**Exercise:** Please write out all of the entries exactly as they appear.

Data to examine START

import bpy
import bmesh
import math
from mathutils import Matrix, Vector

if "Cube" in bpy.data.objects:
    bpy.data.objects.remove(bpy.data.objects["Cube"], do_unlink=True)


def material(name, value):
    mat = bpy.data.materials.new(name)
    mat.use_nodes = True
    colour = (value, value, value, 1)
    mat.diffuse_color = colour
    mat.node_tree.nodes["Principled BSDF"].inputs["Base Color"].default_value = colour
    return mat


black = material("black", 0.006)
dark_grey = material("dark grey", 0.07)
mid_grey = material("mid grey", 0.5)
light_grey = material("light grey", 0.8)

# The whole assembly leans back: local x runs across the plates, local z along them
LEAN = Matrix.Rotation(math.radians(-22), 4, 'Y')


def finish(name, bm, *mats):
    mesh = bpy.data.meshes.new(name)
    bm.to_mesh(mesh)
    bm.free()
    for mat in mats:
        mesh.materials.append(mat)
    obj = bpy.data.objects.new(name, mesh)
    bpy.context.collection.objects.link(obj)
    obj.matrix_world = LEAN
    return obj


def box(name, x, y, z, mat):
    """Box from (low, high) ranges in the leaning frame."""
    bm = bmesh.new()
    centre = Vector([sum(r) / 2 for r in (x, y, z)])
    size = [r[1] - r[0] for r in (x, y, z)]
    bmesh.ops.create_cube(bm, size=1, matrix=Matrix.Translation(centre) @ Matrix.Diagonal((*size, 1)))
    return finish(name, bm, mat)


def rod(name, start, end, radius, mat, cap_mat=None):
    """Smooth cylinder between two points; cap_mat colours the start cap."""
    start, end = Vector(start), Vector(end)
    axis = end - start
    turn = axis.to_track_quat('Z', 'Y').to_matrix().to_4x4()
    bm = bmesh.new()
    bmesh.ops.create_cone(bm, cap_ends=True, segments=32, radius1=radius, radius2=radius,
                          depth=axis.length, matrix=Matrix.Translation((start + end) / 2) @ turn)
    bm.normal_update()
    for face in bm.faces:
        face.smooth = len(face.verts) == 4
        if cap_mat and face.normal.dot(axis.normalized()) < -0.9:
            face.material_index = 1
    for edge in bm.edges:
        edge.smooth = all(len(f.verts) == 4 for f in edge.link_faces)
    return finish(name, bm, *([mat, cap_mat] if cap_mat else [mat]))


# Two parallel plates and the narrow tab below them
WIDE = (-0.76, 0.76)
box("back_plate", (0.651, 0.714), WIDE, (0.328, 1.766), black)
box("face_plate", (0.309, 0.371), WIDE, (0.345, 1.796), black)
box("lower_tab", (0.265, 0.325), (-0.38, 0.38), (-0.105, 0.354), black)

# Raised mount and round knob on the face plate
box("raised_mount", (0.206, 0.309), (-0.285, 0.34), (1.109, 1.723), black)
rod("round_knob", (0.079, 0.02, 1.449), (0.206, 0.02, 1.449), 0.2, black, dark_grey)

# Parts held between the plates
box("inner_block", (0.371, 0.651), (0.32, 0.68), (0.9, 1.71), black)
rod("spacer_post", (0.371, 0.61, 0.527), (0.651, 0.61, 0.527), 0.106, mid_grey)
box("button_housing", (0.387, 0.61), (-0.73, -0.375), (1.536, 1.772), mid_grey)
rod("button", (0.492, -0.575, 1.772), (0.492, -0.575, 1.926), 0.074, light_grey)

Data to examine END

**Solution for this problem:**
import bpy
import bmesh
import math
from mathutils import Matrix, Vector

if "Cube" in bpy.data.objects:
    bpy.data.objects.remove(bpy.data.objects["Cube"], do_unlink=True)


def material(name, value):
    mat = bpy.data.materials.new(name)
    mat.use_nodes = True
    colour = (value, value, value, 1)
    mat.diffuse_color = colour
    mat.node_tree.nodes["Principled BSDF"].inputs["Base Color"].default_value = colour
    return mat


black = material("black", 0.006)
dark_grey = material("dark grey", 0.07)
mid_grey = material("mid grey", 0.5)
light_grey = material("light grey", 0.8)

# The whole assembly leans back: local x runs across the plates, local z along them
LEAN = Matrix.Rotation(math.radians(-22), 4, 'Y')


def finish(name, bm, *mats):
    mesh = bpy.data.meshes.new(name)
    bm.to_mesh(mesh)
    bm.free()
    for mat in mats:
        mesh.materials.append(mat)
    obj = bpy.data.objects.new(name, mesh)
    bpy.context.collection.objects.link(obj)
    obj.matrix_world = LEAN
    return obj


def box(name, x, y, z, mat):
    """Box from (low, high) ranges in the leaning frame."""
    bm = bmesh.new()
    centre = Vector([sum(r) / 2 for r in (x, y, z)])
    size = [r[1] - r[0] for r in (x, y, z)]
    bmesh.ops.create_cube(bm, size=1, matrix=Matrix.Translation(centre) @ Matrix.Diagonal((*size, 1)))
    return finish(name, bm, mat)


def rod(name, start, end, radius, mat, cap_mat=None):
    """Smooth cylinder between two points; cap_mat colours the start cap."""
    start, end = Vector(start), Vector(end)
    axis = end - start
    turn = axis.to_track_quat('Z', 'Y').to_matrix().to_4x4()
    bm = bmesh.new()
    bmesh.ops.create_cone(bm, cap_ends=True, segments=32, radius1=radius, radius2=radius,
                          depth=axis.length, matrix=Matrix.Translation((start + end) / 2) @ turn)
    bm.normal_update()
    for face in bm.faces:
        face.smooth = len(face.verts) == 4
        if cap_mat and face.normal.dot(axis.normalized()) < -0.9:
            face.material_index = 1
    for edge in bm.edges:
        edge.smooth = all(len(f.verts) == 4 for f in edge.link_faces)
    return finish(name, bm, *([mat, cap_mat] if cap_mat else [mat]))


# Two parallel plates and the narrow tab below them
WIDE = (-0.76, 0.76)
box("back_plate", (0.651, 0.714), WIDE, (0.328, 1.766), black)
box("face_plate", (0.309, 0.371), WIDE, (0.345, 1.796), black)
box("lower_tab", (0.265, 0.325), (-0.38, 0.38), (-0.105, 0.354), black)

# Raised mount and round knob on the face plate
box("raised_mount", (0.206, 0.309), (-0.285, 0.34), (1.109, 1.723), black)
rod("round_knob", (0.079, 0.02, 1.449), (0.206, 0.02, 1.449), 0.2, black, dark_grey)

# Parts held between the plates
box("inner_block", (0.371, 0.651), (0.32, 0.68), (0.9, 1.71), black)
rod("spacer_post", (0.371, 0.61, 0.527), (0.651, 0.61, 0.527), 0.106, mid_grey)
box("button_housing", (0.387, 0.61), (-0.73, -0.375), (1.536, 1.772), mid_grey)
rod("button", (0.492, -0.575, 1.772), (0.492, -0.575, 1.926), 0.074, light_grey)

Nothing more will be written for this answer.